- THE PROBLEM: The answer should hold only the lines from the beginning of the material through the one with "mesh.materials.append(grey)", reproduced exactly and without pictures.

- INPUT:
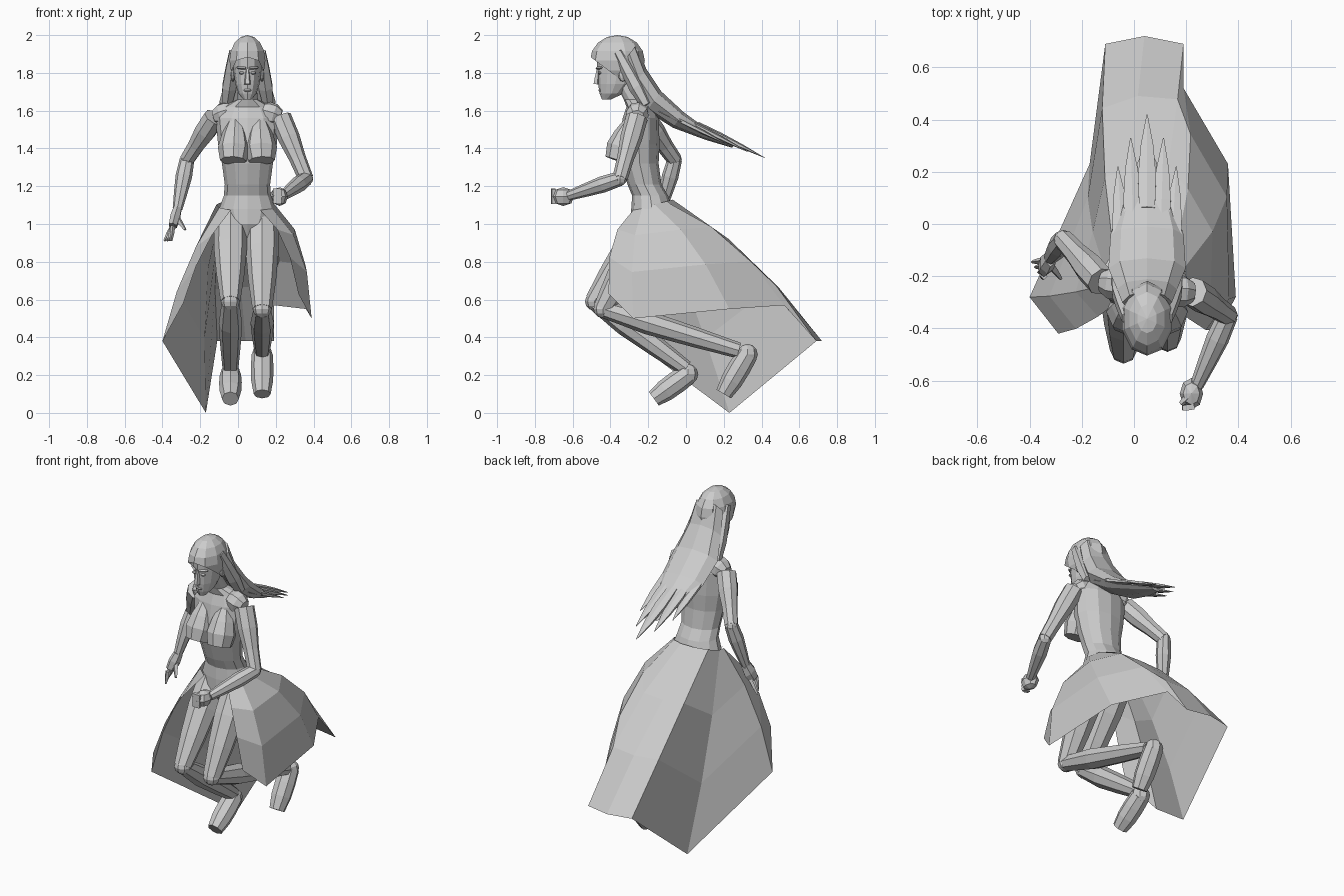
import bpy
import bmesh
from math import sin, cos, tau, radians
from mathutils import Vector, Matrix

default_cube = bpy.data.objects.get("Cube")
if default_cube:
    bpy.data.objects.remove(default_cube, do_unlink=True)

# One plain grey for the whole figure
grey = bpy.data.materials.new("plain_grey")
grey.use_nodes = True
colour = (.6, .6, .6, 1)
grey.diffuse_color = colour
grey.node_tree.nodes["Principled BSDF"].inputs["Base Color"].default_value = colour

X_AXIS = Vector((1, 0, 0))
Y_AXIS = Vector((0, 1, 0))
Z_AXIS = Vector((0, 0, 1))
MIDDLE = .05
SIDES = {"left": 1, "right": -1}


def finish(name, bm):
    """Turn a bmesh into a flat shaded object."""
    bmesh.ops.recalc_face_normals(bm, faces=bm.faces)
    mesh = bpy.data.meshes.new(name)
    bm.to_mesh(mesh)
    bm.free()
    mesh.materials.append(grey)
    obj = bpy.data.objects.new(name, mesh)
    bpy.context.collection.objects.link(obj)
    return obj


def loft(name, rings, closed=True):
    """Bridge rings of points; closed rings get end caps."""
    bm = bmesh.new()
    rows = [[bm.verts.new(point) for point in ring] for ring in rings]
    count = len(rows[0])
    for low, high in zip(rows, rows[1:]):
        for i in range(count if closed else count - 1):
            j = (i + 1) % count
            bm.faces.new((low[i], low[j], high[j], high[i]))
    if closed:
        bm.faces.new(rows[0])
        bm.faces.new(rows[-1])
    return finish(name, bm)


def ellipse(centre, u, v, sides):
    angles = [tau * i / sides - tau / 4 for i in range(sides)]
    return [centre + u * cos(angle) + v * sin(angle) for angle in angles]


def stack(name, rows, sides=12):
    """Horizontal ellipses given as (z, y, x radius, y radius)."""
    return loft(name, [ellipse(Vector((MIDDLE, y, z)), X_AXIS * wide, Y_AXIS * deep, sides)
                       for z, y, wide, deep in rows])


def limb(name, start, end, radii, sides=6, flat=1):
    """Straight limb with evenly spaced rings of the given radii."""
    start, end = Vector(start), Vector(end)
    along = (end - start).normalized()
    u = (X_AXIS - along * along.x).normalized()
    v = along.cross(u) * flat
    last = len(radii) - 1
    return loft(name, [ellipse(start.lerp(end, i / last), u * radius, v * radius, sides)
                       for i, radius in enumerate(radii)])


def ellipsoid(centre, size, segments, rings):
    bm = bmesh.new()
    matrix = Matrix.Translation(centre) @ Matrix.Diagonal((*size, 1))
    bmesh.ops.create_uvsphere(bm, u_segments=segments, v_segments=rings,
                              radius=1, matrix=matrix)
    return bm


def blob(name, centre, size, segments=8, rings=6):
    """Low-poly ellipsoid part."""
    return finish(name, ellipsoid(centre, size, segments, rings))


# Torso from crotch to neck
stack("torso", [
    (.92, -.2, .04, .05),
    (1, -.2, .12, .09),
    (1.08, -.18, .15, .11),
    (1.15, -.19, .125, .095),
    (1.21, -.22, .12, .09),
    (1.32, -.245, .135, .1),
    (1.42, -.25, .155, .11),
    (1.56, -.24, .17, .095),
    (1.62, -.24, .13, .075),
    (1.66, -.27, .055, .06),
    (1.76, -.33, .045, .05),
])

# Head with simple features
stack("head", [
    (1.66, -.42, .022, .025),
    (1.69, -.395, .047, .062),
    (1.74, -.375, .064, .09),
    (1.82, -.36, .075, .11),
    (1.92, -.36, .07, .115),
    (1.97, -.355, .04, .07),
])
limb("nose", (MIDDLE, -.466, 1.82), (MIDDLE, -.475, 1.74), (.008, .014, .018), sides=5)
blob("lips", (MIDDLE, -.45, 1.708), (.022, .014, .01))

for label, side in SIDES.items():
    def beside(offset, y, z):
        """Point on this side of the middle of the body."""
        return (MIDDLE + side * offset, y, z)

    blob(label + "_eye", beside(.03, -.457, 1.8), (.016, .01, .008))
    limb(label + "_brow", beside(.01, -.472, 1.825), beside(.055, -.445, 1.828),
         (.007, .008, .005), sides=4)
    blob(label + "_ear", beside(.077, -.335, 1.79), (.012, .024, .036))
    # Bust sloping out of the chest, flat underneath
    limb(label + "_breast", beside(.065, -.29, 1.54), beside(.075, -.36, 1.335),
         (.04, .068, .085, .07), sides=8)
    # Hair falling behind the ear
    limb(label + "_side_lock", beside(.07, -.36, 1.91), beside(.11, -.21, 1.63),
         (.03, .038, .042, .03), sides=6)

# Hair cap, sliced along the hairline
bm = ellipsoid((MIDDLE, -.363, 1.865), (.1, .145, .135), segments=10, rings=8)
bmesh.ops.bisect_plane(bm, geom=bm.verts[:] + bm.edges[:] + bm.faces[:],
                       plane_co=(0, -.5, 1.88), plane_no=(0, .15, .2), clear_inner=True)
finish("hair_cap", bm)

# Hair streaming backwards, as (y, z, half width, half thickness)
slant = Vector((0, .6, .8))
loft("flowing_hair", [
    ellipse(Vector((MIDDLE, y, z)), X_AXIS * wide, slant * thick, sides=8)
    for y, z, wide, thick in (
        (-.3, 1.9, .095, .065),
        (-.25, 1.77, .115, .065),
        (-.17, 1.65, .148, .065),
        (-.04, 1.55, .14, .05),
        (.12, 1.465, .09, .025),
        (.25, 1.41, .03, .008),
    )])

# Pointed strands, the middle one longest
for spread in range(-2, 3):
    reach = .42 - .08 * abs(spread) - .01 * spread ** 2
    tip = Vector((MIDDLE + .07 * spread * (1 - .1 * abs(spread)), reach, 1.5 - reach * .36))
    root = tip + Vector((-.01 * spread, -.36, .18))
    limb("hair_strand", root, tip, (.035, .04, .028, .002), sides=6, flat=.4)


def arm(label, shoulder, elbow, wrist):
    shoulder = Vector(shoulder)
    inner = shoulder.lerp(Vector((MIDDLE, -.25, 1.62)), .6)
    limb(label + "_shoulder", inner, shoulder, (.045, .062, .062, .04), sides=8)
    limb(label + "_upper_arm", shoulder, elbow, (.058, .058, .045, .04), sides=8)
    blob(label + "_elbow", elbow, (.038, .038, .038))
    limb(label + "_forearm", elbow, wrist, (.039, .044, .036, .026), sides=8)


# Left arm bent forward into a fist
arm("left", shoulder=(.225, -.26, 1.565), elbow=(.36, -.35, 1.24), wrist=(.24, -.62, 1.15))
fist = Vector((.22, -.65, 1.145))
blob("left_fist", fist, (.045, .06, .05), segments=8, rings=4)
for i in range(4):
    knuckle = fist + Vector((.01, -.05, .03 - i * .02))
    limb("left_finger", knuckle, knuckle + Vector((-.045, -.005, .005)),
         (.014, .016, .013), sides=4)
limb("left_thumb", fist + Z_AXIS * .03, fist + Vector((-.04, -.04, .02)),
     (.015, .016, .01), sides=4)

# Right arm swung back with an open hand
palm = Vector((-.32, -.13, 1.08))
knuckles = Vector((-.345, -.17, .99))
arm("right", shoulder=(-.125, -.22, 1.565), elbow=(-.27, -.06, 1.34), wrist=palm)
limb("right_palm", palm, knuckles, (.024, .03, .024), flat=1.5)
for i in range(4):
    base = knuckles + Y_AXIS * (.03 - i * .02)
    limb("right_finger", base, base + Vector((i * .012 - .045, -.005, -.08)),
         (.013, .012, .006), sides=4)
limb("right_thumb", palm.lerp(knuckles, .4), (-.28, -.21, .97), (.016, .014, .007), sides=4)


def leg(label, x, hip, knee, ankle, heel, toe):
    """Bent leg; each joint is given as (y, z)."""
    hip, knee, ankle, heel, toe = [Vector((x, *joint)) for joint in
                                   (hip, knee, ankle, heel, toe)]
    limb(label + "_thigh", hip, knee, (.085, .088, .074, .052), sides=8)
    blob(label + "_knee", knee, (.05, .05, .048))
    limb(label + "_shin", knee, ankle, (.046, .062, .054, .042), sides=8)
    # Shoe with a rounded heel, toes pointing down
    blob(label + "_heel", heel, (.054, .055, .055))
    limb(label + "_shoe", heel, toe, (.056, .06, .058, .045), sides=8)


leg("right", x=-.04, hip=(-.19, 1.02), knee=(-.485, .59), ankle=(0, .235),
    heel=(.01, .205), toe=(-.17, .075))
leg("left", x=.128, hip=(-.18, 1.02), knee=(-.44, .55), ankle=(.28, .33),
    heel=(.325, .31), toe=(.2, .1))

# Open skirt: hem corners run from the left front round the back to the right front
hem = [(.32, -.41, .63), (.39, -.28, .5), (.36, .23, .55), (.19, .52, .57),
       (.19, .69, .38), (.04, .72, .38), (-.11, .69, .38), (-.17, .23, 0),
       (-.4, -.28, .38), (-.29, -.42, .58)]
waist = Vector((.04, -.18, 1.1))
pleats = []
for i, corner in enumerate(hem):
    angle = radians(300 * i / (len(hem) - 1) - 60)
    outward = Vector((cos(angle), sin(angle), 0))
    top = waist + Vector((.155 * cos(angle), .115 * sin(angle), .03 * sin(angle)))
    # Each pleat billows outwards and upwards, less so on the right
    billow = (outward + Z_AXIS) * (.045 + .015 * cos(angle))
    pleats.append([top.lerp(Vector(corner), step / 3) + billow * sin(tau * step / 6)
                   for step in range(4)])
loft("skirt", pleats, closed=False)
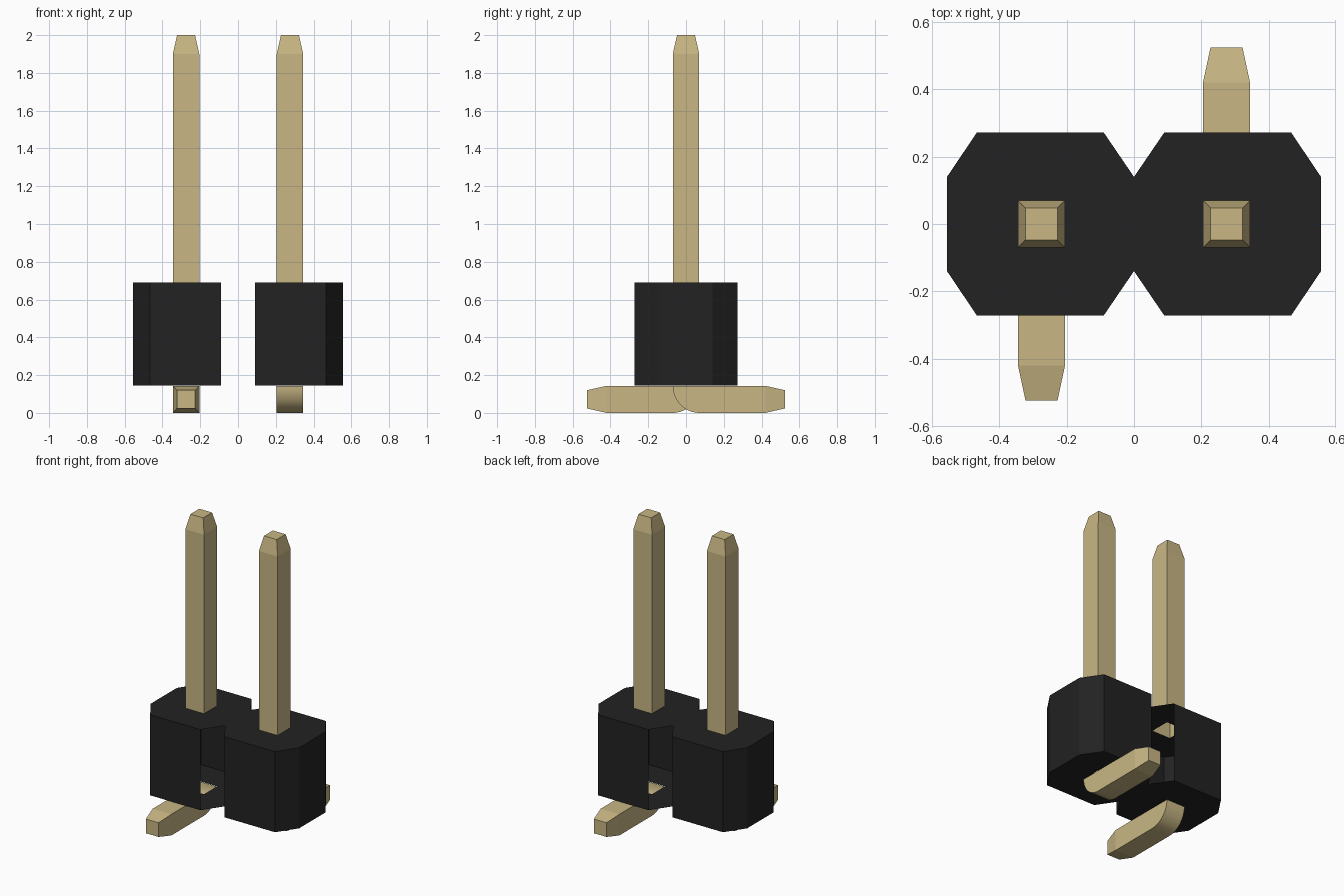
import bpy, bmesh, math

cube = bpy.data.objects.get("Cube")
if cube:
    bpy.data.objects.remove(cube, do_unlink=True)


def material(name, rgb, rough):
    m = bpy.data.materials.new(name)
    m.use_nodes = True
    m.diffuse_color = (*rgb, 1)
    bsdf = m.node_tree.nodes["Principled BSDF"]
    bsdf.inputs["Base Color"].default_value = (*rgb, 1)
    bsdf.inputs["Roughness"].default_value = rough
    return m


GOLD = material("pale gold", (0.58, 0.47, 0.23), 0.5)
BLACK = material("black plastic", (0.016, 0.016, 0.016), 0.6)

PX, R = 0.275, 0.07          # pin offset and half thickness
Z0, Z1 = 0.145, 0.69         # housing bottom and top
LEG_TOP = 0.143              # leg sits just under the housing floor


def finish(bm, name, mat, turn, smooth=False):
    me = bpy.data.meshes.new(name)
    bm.to_mesh(me)
    bm.free()
    ob = bpy.data.objects.new(name, me)
    bpy.context.collection.objects.link(ob)
    me.materials.append(mat)
    ob.rotation_euler.z = turn
    if smooth:
        bpy.ops.object.select_all(action='DESELECT')
        ob.select_set(True)
        bpy.context.view_layer.objects.active = ob
        bpy.ops.object.shade_smooth_by_angle(angle=math.radians(10))
    return ob


def ring(bm, pts):
    return [bm.verts.new(p) for p in pts]


def bridge(bm, a, b, skip=()):
    n = len(a)
    for i in range(n):
        if i not in skip:
            j = (i + 1) % n
            bm.faces.new((a[i], a[j], b[j], b[i]))


def square(r, z):
    return [(PX - r, -r, z), (PX + r, -r, z), (PX + r, r, z), (PX - r, r, z)]


def housing(name, turn):
    # Octagonal hollow block, open at the notch, with a square pin hole top and bottom
    outline = [(0, -.14), (.09, -.272), (.467, -.272), (.556, -.14),
               (.556, .14), (.467, .272), (.09, .272), (0, .14)]
    bm = bmesh.new()
    low = ring(bm, [(x, y, Z0) for x, y in outline])
    high = ring(bm, [(x, y, Z1) for x, y in outline])
    bridge(bm, low, high, skip=(0, 6, 7))
    for rim, z, flip in ((low, Z0, True), (high, Z1, False)):
        hole = ring(bm, square(R, z))
        for k in range(4):
            a, b, c = rim[2 * k], rim[2 * k + 1], rim[(2 * k + 2) % 8]
            p, q = hole[k], hole[(k + 1) % 4]
            for f in ((a, b, p), (b, c, q, p)):
                bm.faces.new(f[::-1] if flip else f)
    finish(bm, name, BLACK, turn)


def pin_shaft(name, turn):
    # Upright square pin with a tapered tip
    bm = bmesh.new()
    rings = [ring(bm, square(r, z)) for r, z in ((R, Z1), (R, 1.9), (.0475, 2.0))]
    for a, b in zip(rings, rings[1:]):
        bridge(bm, a, b)
    bm.faces.new(rings[-1])
    finish(bm, name, GOLD, turn)


def pin_leg(name, turn):
    # Bent foot: rounded heel, flat sole, tapered toe, open where it meets the hole
    bm = bmesh.new()
    n = 12
    side = []
    for i in range(n + 1):
        t = math.pi / 2 * i / n
        side.append((R - 2 * R * math.cos(t), LEG_TOP * (1 - math.sin(t))))
    side += [(.42, 0), (.42, LEG_TOP), (R, LEG_TOP)]
    left = ring(bm, [(PX + R, y, z) for y, z in side])
    right = ring(bm, [(PX - R, y, z) for y, z in side])
    bm.faces.new(left)
    bm.faces.new(right[::-1])
    # skip the toe end and the opening under the hole
    bridge(bm, left[::-1], right[::-1], skip=(1, len(side) - 1))
    # toe
    base = [left[n + 1], left[n + 2], right[n + 2], right[n + 1]]
    tip = ring(bm, [(PX + s * .0475, .525, z) for s, z in
                    ((1, .024), (1, .12), (-1, .12), (-1, .024))])
    bridge(bm, base, tip)
    bm.faces.new(tip)
    bmesh.ops.recalc_face_normals(bm, faces=bm.faces)
    finish(bm, name, GOLD, turn, smooth=True)


# Two identical halves, turned half a revolution from each other
for label, turn in (("left", 0), ("right", math.pi)):
    housing(label + "_housing", turn)
    pin_shaft(label + "_pin_shaft", turn)
    pin_leg(label + "_pin_leg", turn)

- PROBLEM SOLUTION:
import bpy
import bmesh
from math import sin, cos, tau, radians
from mathutils import Vector, Matrix

default_cube = bpy.data.objects.get("Cube")
if default_cube:
    bpy.data.objects.remove(default_cube, do_unlink=True)

# One plain grey for the whole figure
grey = bpy.data.materials.new("plain_grey")
grey.use_nodes = True
colour = (.6, .6, .6, 1)
grey.diffuse_color = colour
grey.node_tree.nodes["Principled BSDF"].inputs["Base Color"].default_value = colour

X_AXIS = Vector((1, 0, 0))
Y_AXIS = Vector((0, 1, 0))
Z_AXIS = Vector((0, 0, 1))
MIDDLE = .05
SIDES = {"left": 1, "right": -1}


def finish(name, bm):
    """Turn a bmesh into a flat shaded object."""
    bmesh.ops.recalc_face_normals(bm, faces=bm.faces)
    mesh = bpy.data.meshes.new(name)
    bm.to_mesh(mesh)
    bm.free()
    mesh.materials.append(grey)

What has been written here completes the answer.